At the DNR, she asked members to support nonpoint funding, particularly $6.5 million in bonding for nonpoint source pollution abatement targeted runoff management infrastructure projects and $400,000 each year for nonpoint targeted runoff management grants used to implement performance standards in northeastern Wisconsin. Another important component to support is nonpoint abatement outreach, with $730,000 proposed each year for contractual services related to nonpoint source pollution abatement.
“Farmers want to be part of the solution,” Lamb said. “You are engaged on this issue and I look forward to working with legislators as they discuss these issues.”

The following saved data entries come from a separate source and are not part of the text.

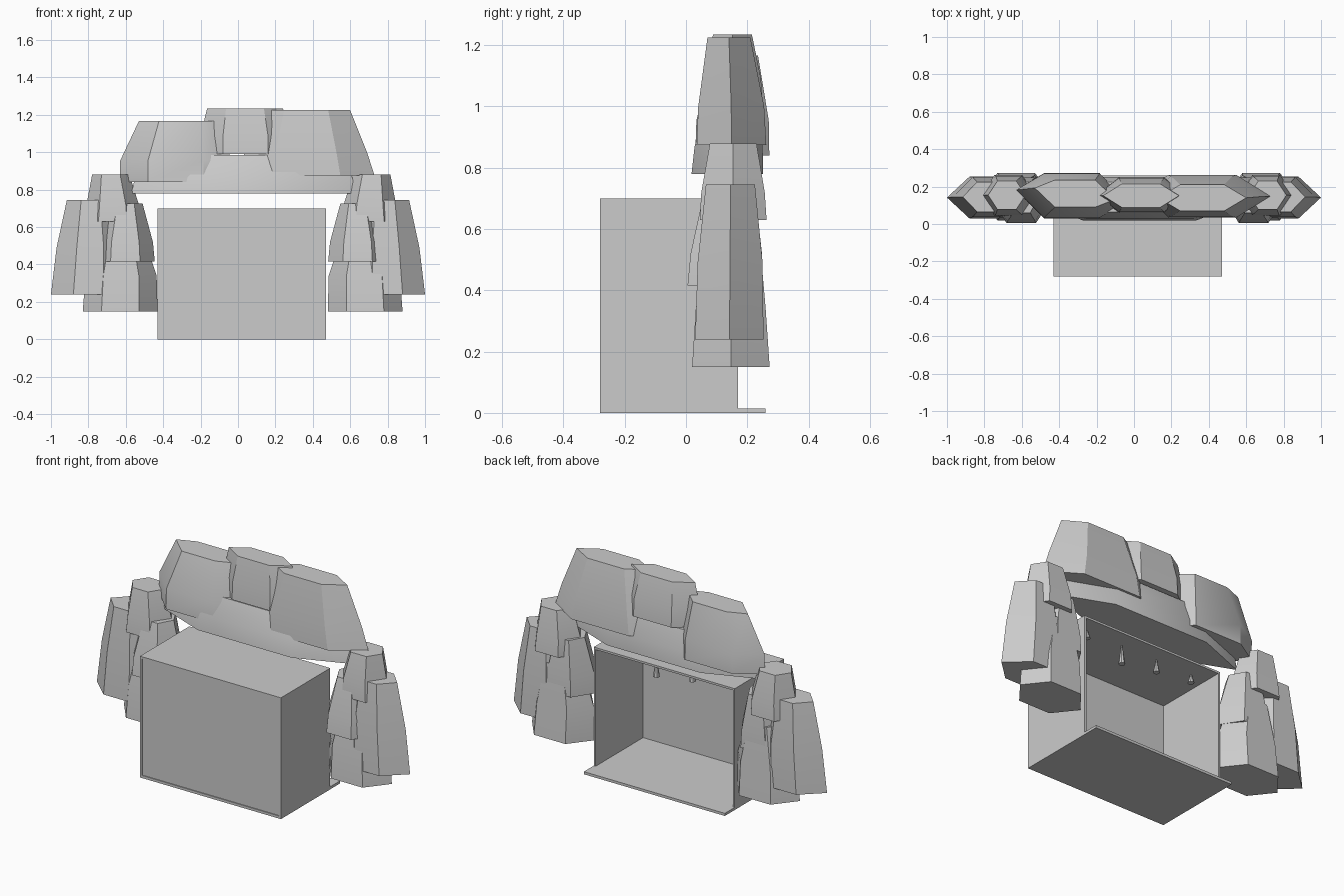
import bpy, bmesh
from mathutils import Vector

if "Cube" in bpy.data.objects:
    bpy.data.objects.remove(bpy.data.objects["Cube"])


def make_object(name, bm):
    bmesh.ops.recalc_face_normals(bm, faces=bm.faces)
    me = bpy.data.meshes.new(name)
    bm.to_mesh(me)
    bm.free()
    ob = bpy.data.objects.new(name, me)
    bpy.context.collection.objects.link(ob)
    return ob


def box(name, x0, x1, y0, y1, z0, z1):
    bm = bmesh.new()
    bmesh.ops.create_cube(bm, size=1)
    for v in bm.verts:
        v.co = Vector(((x0 + x1) / 2 + v.co.x * (x1 - x0),
                       (y0 + y1) / 2 + v.co.y * (y1 - y0),
                       (z0 + z1) / 2 + v.co.z * (z1 - z0)))
    return make_object(name, bm)


def rock(name, rings, k=0.5, tilt=0.0, mirror=None):
    """Six-sided tapered boulder; each ring is (z, x0, x1, y0, y1)."""
    bm = bmesh.new()
    loops = []
    for z, x0, x1, y0, y1 in rings:
        cx, hx, cy = (x0 + x1) / 2, (x1 - x0) / 2, (y0 + y1) / 2
        pts = [(x0, cy + tilt), (cx - k * hx, y0), (cx + k * hx, y0),
               (x1, cy - tilt), (cx + k * hx, y1), (cx - k * hx, y1)]
        if mirror is not None:
            pts = [(mirror - x, y) for x, y in pts]
        loops.append([bm.verts.new((x, y, z)) for x, y in pts])
    for a, b in zip(loops, loops[1:]):
        for i in range(6):
            j = (i + 1) % 6
            bm.faces.new((a[i], a[j], b[j], b[i]))
    bm.faces.new(loops[0])
    bm.faces.new(loops[-1])
    ob = make_object(name, bm)
    bpy.ops.object.select_all(action='DESELECT')
    ob.select_set(True)
    bpy.context.view_layer.objects.active = ob
    bpy.ops.object.shade_smooth_by_angle(angle=0.52)
    return ob


# Chamber box, open at the back, with the floor running out past the walls
T = 0.012
box("chamber_floor", -0.43, 0.47, -0.28, 0.26, 0, 0.015)
box("chamber_roof", -0.43, 0.47, -0.28, 0.17, 0.70 - T, 0.70)
box("chamber_front", -0.43 + T, 0.47 - T, -0.275, -0.275 + T, 0.015, 0.70 - T)
box("chamber_left_wall", -0.43, -0.43 + T, -0.28, 0.17, 0.015, 0.70 - T)
box("chamber_right_wall", 0.47 - T, 0.47, -0.28, 0.17, 0.015, 0.70 - T)

# Small cones hanging by their tips from the roof
for i, (x, h) in enumerate([(0.37, 0.045), (0.14, 0.11), (-0.09, 0.075), (-0.32, 0.05)]):
    bm = bmesh.new()
    bmesh.ops.create_cone(bm, cap_ends=True, segments=8, radius1=0.018,
                          radius2=0.003, depth=h)
    bmesh.ops.translate(bm, verts=bm.verts, vec=(x, 0.07, 0.69 - h / 2))
    make_object(f"hanging_cone_{i}", bm)

# Arch stones across the top
rock("arch_lower_stone", [(0.78, -0.57, 0.63, 0.018, 0.252),
                          (0.87, -0.55, 0.61, 0.028, 0.25),
                          (0.985, -0.45, 0.50, 0.065, 0.225)])
rock("arch_left_stone", [(0.84, -0.63, -0.035, 0.03, 0.272),
                         (0.955, -0.63, -0.035, 0.034, 0.27),
                         (1.167, -0.53, -0.10, 0.09, 0.235)], tilt=0.03)
rock("arch_right_stone", [(0.875, 0.0, 0.73, 0.035, 0.262),
                          (1.0, 0.035, 0.69, 0.04, 0.255),
                          (1.225, 0.13, 0.60, 0.07, 0.21)])
rock("arch_key_stone", [(0.99, -0.20, 0.28, 0.06, 0.25),
                        (1.09, -0.20, 0.28, 0.065, 0.245),
                        (1.235, -0.165, 0.24, 0.088, 0.215)])

# Pillar stones, the same stack on both sides: rings, shoulder ratio, mirror sum
PILLAR = {
    "outer_stone": ([(0.24, -1.0, -0.60, 0.03, 0.253),
                     (0.49, -0.97, -0.61, 0.038, 0.25),
                     (0.745, -0.915, -0.66, 0.065, 0.225)], 0.4, 0.0),
    "top_stone": ([(0.63, -0.82, -0.525, 0.045, 0.263),
                   (0.72, -0.81, -0.53, 0.05, 0.257),
                   (0.88, -0.78, -0.58, 0.078, 0.23)], 0.5, 0.035),
    "middle_stone": ([(0.415, -0.76, -0.445, 0.005, 0.25),
                      (0.52, -0.75, -0.455, 0.015, 0.248),
                      (0.725, -0.69, -0.51, 0.06, 0.225)], 0.5, 0.037),
    "base_stone": ([(0.15, -0.83, -0.43, 0.02, 0.273),
                    (0.34, -0.815, -0.435, 0.032, 0.26),
                    (0.57, -0.74, -0.51, 0.07, 0.24)], 0.5, 0.05),
}
for name, (rings, k, m) in PILLAR.items():
    rock("left_" + name, rings, k)
    rock("right_" + name, rings, k, mirror=m)
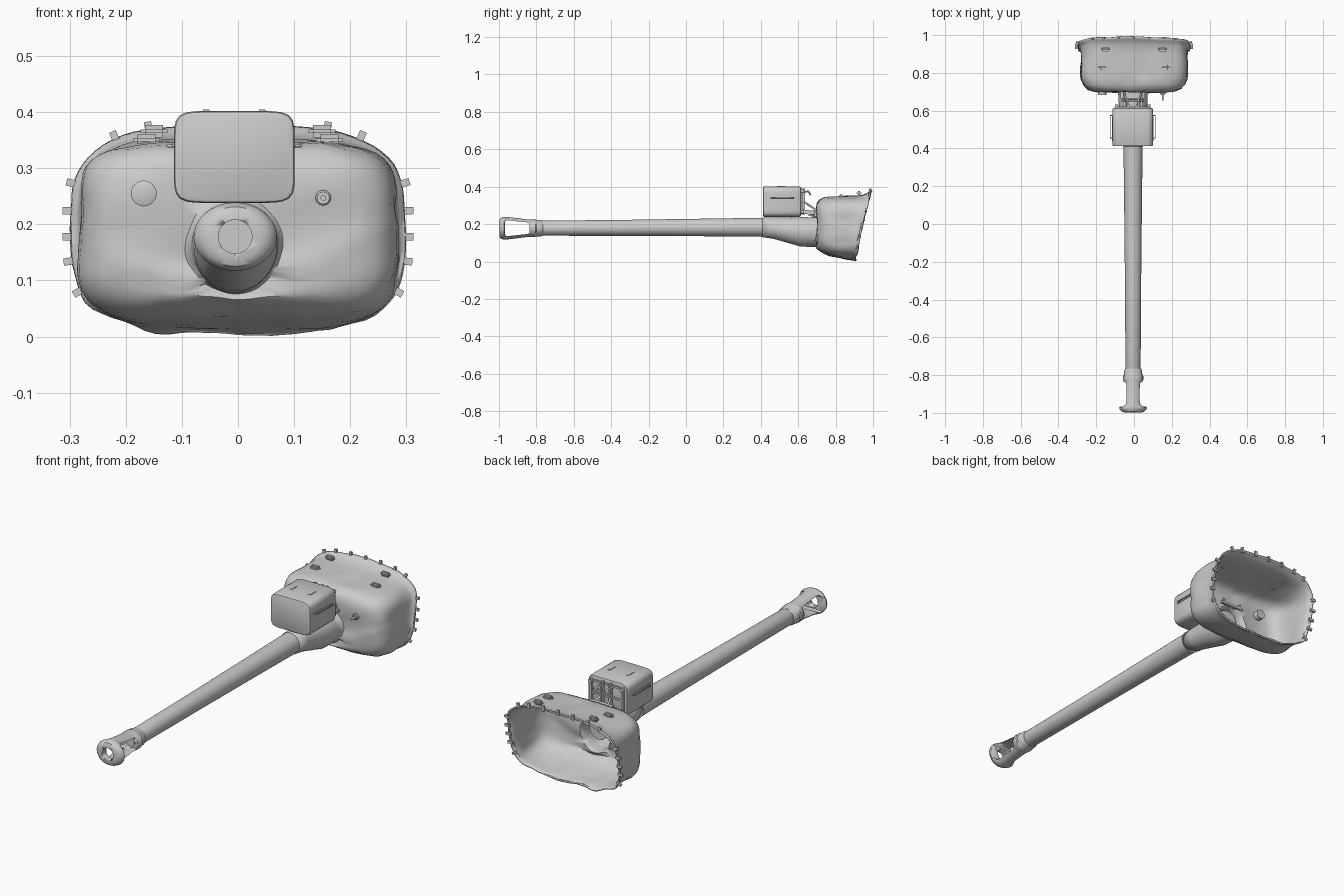
import bpy, bmesh, math
from mathutils import Vector, noise

grey = bpy.data.materials.new("light grey")
grey.diffuse_color = (0.6, 0.6, 0.6, 1)
CX = -0.005  # barrel axis


def finish(name, bm, angle=35):
    bmesh.ops.recalc_face_normals(bm, faces=bm.faces)
    me = bpy.data.meshes.new(name)
    bm.to_mesh(me)
    bm.free()
    ob = bpy.data.objects.new(name, me)
    bpy.context.collection.objects.link(ob)
    me.materials.append(grey)
    bpy.ops.object.select_all(action='DESELECT')
    ob.select_set(True)
    bpy.context.view_layer.objects.active = ob
    bpy.ops.object.shade_smooth_by_angle(angle=math.radians(angle))
    return ob


def ring(sec, a):
    """Point on a superellipse section: y, cx, cz, half width, half height, power, tilt."""
    y, cx, cz, w, h, p, tilt = sec
    c, s = math.cos(a), math.sin(a)
    k = (abs(c) ** p + abs(s) ** p) ** (-1 / p)
    z = cz + h * s * k
    return Vector((cx + w * c * k, y + tilt * (z - 0.19), z))


def loft(name, secs, n=32, caps=True, warp=None, angle=35):
    bm = bmesh.new()
    rows = []
    for sec in secs:
        pts = [ring(sec, math.tau * i / n) for i in range(n)]
        rows.append([bm.verts.new(warp(p) if warp else p) for p in pts])
    for r, q in zip(rows, rows[1:]):
        for i in range(n):
            bm.faces.new((r[i], r[(i + 1) % n], q[(i + 1) % n], q[i]))
    if caps:
        bm.faces.new(rows[0])
        bm.faces.new(rows[-1])
    return finish(name, bm, angle)


def tube(name, prof, cx=CX, n=32):
    """Round part along y from (y, centre z, radius)."""
    return loft(name, [(y, cx, z, r, r, 2, 0) for y, z, r in prof], n)


def box(name, c, s, bevel=0.0, rot=None):
    bm = bmesh.new()
    bmesh.ops.create_cube(bm, size=1)
    bmesh.ops.scale(bm, vec=s, verts=bm.verts)
    if bevel:
        bmesh.ops.bevel(bm, geom=bm.edges[:], offset=bevel, segments=2, affect='EDGES')
    ob = finish(name, bm)
    ob.location = c
    if rot:
        ob.rotation_euler = rot
    return ob


def rod(name, pts, r=0.004):
    cu = bpy.data.curves.new(name, 'CURVE')
    cu.dimensions = '3D'
    cu.bevel_depth = r
    cu.bevel_resolution = 2
    cu.use_fill_caps = True
    sp = cu.splines.new('POLY')
    sp.points.add(len(pts) - 1)
    for p, co in zip(sp.points, pts):
        p.co = (*co, 1)
    cu.materials.append(grey)
    ob = bpy.data.objects.new(name, cu)
    bpy.context.collection.objects.link(ob)
    return ob


def cut(ob, cutter):
    m = ob.modifiers.new("cut", 'BOOLEAN')
    m.object = cutter
    m.solver = 'EXACT'
    cutter.hide_render = True
    cutter.hide_viewport = True


# Barrel
tube("barrel", [(-0.79, 0.178, 0.037), (-0.78, 0.178, 0.040), (-0.3, 0.180, 0.043),
                (0.1, 0.182, 0.047), (0.44, 0.183, 0.051), (0.68, 0.183, 0.051)])

# Muzzle brake with side windows and a bore
brake = loft("muzzle_brake", [(y, CX, 0.178, w, h, 2, 0) for y, w, h in [
    (-0.998, 0.045, 0.042), (-0.993, 0.060, 0.053), (-0.982, 0.071, 0.059), (-0.972, 0.074, 0.061),
    (-0.966, 0.068, 0.061), (-0.955, 0.055, 0.060), (-0.935, 0.049, 0.058), (-0.85, 0.048, 0.047),
    (-0.83, 0.050, 0.046), (-0.825, 0.054, 0.046), (-0.805, 0.054, 0.046), (-0.80, 0.049, 0.044),
    (-0.775, 0.048, 0.043), (-0.765, 0.041, 0.041)]], 40)
bm = bmesh.new()
prof = [(-0.960, -0.043), (-0.967, -0.034), (-0.967, 0.034), (-0.960, 0.043),
        (-0.846, 0.031), (-0.836, 0.024), (-0.836, -0.024), (-0.846, -0.031)]
f = bm.faces.new([bm.verts.new((-0.15, y, 0.178 + z)) for y, z in prof])
ext = bmesh.ops.extrude_face_region(bm, geom=[f])
bmesh.ops.translate(bm, vec=(0.3, 0, 0), verts=[v for v in ext['geom'] if isinstance(v, bmesh.types.BMVert)])
cut(brake, finish("window_cutter", bm))
cut(brake, tube("bore_cutter", [(-1.05, 0.178, 0.030), (-0.82, 0.178, 0.030)]))


# Canvas cover: collar, front wall and open rear skirt, with soft folds
def folds(p):
    q = p.copy()
    k = min(1, max(0, (p.y - 0.60) / 0.12))
    n1 = noise.noise(p * 11 + Vector((3, 1, 7)))
    n2 = noise.noise(p * 24 + Vector((9, 4, 2)))
    d = Vector((p.x * 0.6, 0, p.z - 0.19))
    if d.length > 0:
        q += d.normalized() * k * (0.008 * n1 + 0.004 * n2) * (0.5 if p.y > 0.93 else 1)
    q.y += k * 0.010 * n1
    # creases running outward from the collar
    for sx, slope in ((1, 0.55), (-1, 0.25)):
        t = sx * p.x
        if 0.06 < t < 0.24 and p.y < 0.78:
            q.y -= 0.014 * math.exp(-((p.z - 0.10 - slope * (t - 0.06)) / 0.018) ** 2) * (1 - t / 0.24)
    return q


RIM = (0.947, 0.0, 0.191, 0.300, 0.187, 3.2, 0.23)
cover = loft("canvas_cover", [
    (0.41, CX, 0.183, 0.053, 0.053, 2, 0), (0.47, CX, 0.178, 0.057, 0.057, 2, 0),
    (0.55, CX, 0.167, 0.066, 0.069, 2, 0), (0.61, CX, 0.160, 0.074, 0.079, 2, 0),
    (0.66, CX, 0.159, 0.076, 0.080, 2, 0), (0.690, CX, 0.160, 0.076, 0.078, 2, 0),
    (0.702, CX, 0.163, 0.085, 0.085, 2.1, 0), (0.700, 0, 0.170, 0.120, 0.100, 2.4, 0),
    (0.698, 0, 0.180, 0.170, 0.112, 3, 0), (0.702, 0, 0.190, 0.215, 0.125, 3.6, 0),
    (0.714, 0, 0.194, 0.247, 0.137, 4.2, 0), (0.735, 0, 0.193, 0.268, 0.148, 4.6, 0.02),
    (0.765, 0, 0.189, 0.279, 0.156, 4.8, 0.05), (0.80, 0, 0.186, 0.283, 0.161, 4.6, 0.08),
    (0.84, 0, 0.184, 0.283, 0.165, 4.4, 0.12), (0.88, 0, 0.183, 0.281, 0.168, 4.2, 0.16),
    (0.915, 0, 0.185, 0.284, 0.173, 3.8, 0.20), (0.933, 0, 0.188, 0.290, 0.180, 3.4, 0.22),
    (0.937, 0, 0.190, 0.298, 0.185, 3.2, 0.23), RIM], 96, False, folds, 50)
sol = cover.modifiers.new("thickness", 'SOLIDIFY')
sol.thickness = 0.006
sol.offset = -1

# Fastening clips around the rim
for i, deg in enumerate([-32, -17, -4, 10, 24, 50, 61, 75, 90, 105, 119, 130,
                         156, 170, 184, 197, 212]):
    a = math.radians(deg)
    p, q = ring(RIM, a), ring(RIM, a + 0.02)
    t = q - p
    turn = math.atan2(-t.x, t.z)  # outward direction in the xz plane
    box("rim_clip_%d" % i, p - Vector((0, 0.004, 0)), (0.026, 0.010, 0.013), 0, (0, -turn, 0))

# Padded straps on the top of the cover
for s in (-1, 1):
    for y, z, x in ((0.83, 0.350, 0.163), (0.925, 0.366, 0.150)):
        box("top_pad", (s * x, y, z), (0.048, 0.026, 0.022), 0.008)

# Sight ports in the front wall
tube("sight_port", [(0.682, 0.255, 0.019), (0.684, 0.255, 0.023), (0.73, 0.255, 0.023)], -0.168, 24)
tube("gun_port", [(0.685, 0.247, 0.011), (0.688, 0.247, 0.014), (0.73, 0.247, 0.014)], 0.152, 12)
tube("gun_tip", [(0.655, 0.247, 0.005), (0.72, 0.247, 0.005)], 0.152, 12)

# Searchlight housing, rounded along its length
BX, BZ = -0.0065, 0.320
loft("lamp_housing", [(y, BX, BZ, 0.1075 - i, 0.082 - i, 7, 0) for y, i in
                      ((0.412, 0.006), (0.414, 0.002), (0.419, 0), (0.605, 0), (0.612, 0.003), (0.614, 0.008))], 64)
for s in (-1, 1):
    x = BX + s * 0.107
    box("side_strip", (x, 0.505, 0.342), (0.006, 0.13, 0.007))
    rod("side_handle", [(x, 0.455, 0.34), (x + s * 0.012, 0.455, 0.34),
                        (x + s * 0.012, 0.575, 0.34), (x, 0.575, 0.34)], 0.003)
    box("top_lug", (BX + s * 0.05, 0.51, 0.402), (0.012, 0.045, 0.005), 0.001)
    # rear frame and mounting arms
    box("frame_upright", (BX + s * 0.085, 0.618, BZ), (0.010, 0.014, 0.13))
    box("inner_upright", (BX + s * 0.022, 0.624, BZ), (0.010, 0.024, 0.14))
    for z in (0.265, 0.375):
        tube("corner_lug", [(0.605, z, 0.010), (0.632, z, 0.010)], BX + s * 0.085, 12)
    box("lower_arm", (BX + s * 0.045, 0.665, 0.262), (0.014, 0.10, 0.022), 0.002, (-0.12, 0, 0))
    rod("upper_arm", [(BX + s * 0.03, 0.61, 0.37), (BX + s * 0.03, 0.655, 0.375),
                      (BX + s * 0.03, 0.665, 0.355)], 0.005)
    rod("brace", [(BX + s * 0.02, 0.615, 0.33), (BX + s * 0.035, 0.66, 0.30),
                  (BX + s * 0.05, 0.71, 0.265)], 0.005)
for z in (0.262, 0.32, 0.378):
    box("frame_bar", (BX, 0.617, z), (0.17, 0.010, 0.009))
rod("cross_pin", [(BX - 0.06, 0.655, 0.30), (BX + 0.06, 0.655, 0.30)], 0.006)
rod("top_pin", [(BX - 0.05, 0.66, 0.365), (BX + 0.05, 0.66, 0.365)], 0.004)
box("mount_foot", (BX, 0.69, 0.248), (0.13, 0.05, 0.014), 0.002)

According to Larry Konopacki of the Wisconsin Hemp Alliance, there were a few hiccups in the first year of the state’s pilot program for hemp. Some of the hiccups can be attributed to the lack of knowledge in this new area, he said, with more information and funding certainly needed in this “very big growth area in agriculture.”
It’s why he asked Farm Bureau members to support the addition of three full-time employees at DATCP to assist in licensing, registration and testing of hemp. Funding also will assist with the conversion of the industrial hemp pilot program into a state management plan for hemp as a controlled crop as allowed under the 2018 Farm Bill. The farm bill indicates that states may submit their own plans to the U.S. Department of Agriculture for primary regulatory control, and Konopacki said he believes that’s the way for Wisconsin to go.
He also mentioned that legislators are working on Hemp 2.0, a bill that would fix holes in Act 100 and provide more resources for DATCP and the industry as a whole. It doesn’t hurt to thank legislators for supporting previous hemp legislation and continued improvements to the program, he added.
While most Wisconsin farmers don’t have to worry about damage from bears, there are a handful who deal with this issue regularly, sometimes racking up damages exceeding $10,000 per farm. Bob Welsh, a representative of the Wisconsin Bear Hunters’ Association, asked members to support a non-budget item that proposed to repeal the $10,000 limit on wildlife abatement damage claims program.
If the limit is repealed, it could benefit not just those who sustain bear damage but those seeing other damage caused by wildlife.
Along with the repeal of the limit, Welsh also is asking for the installation of electronic monitors on all live traps used for catch-and-release programs by the DNR. Currently, if a farmer has a bear trap on their property, they are required to check each trap in person daily. Welsh sees the use of technology as an investment by both the farmer and the DNR.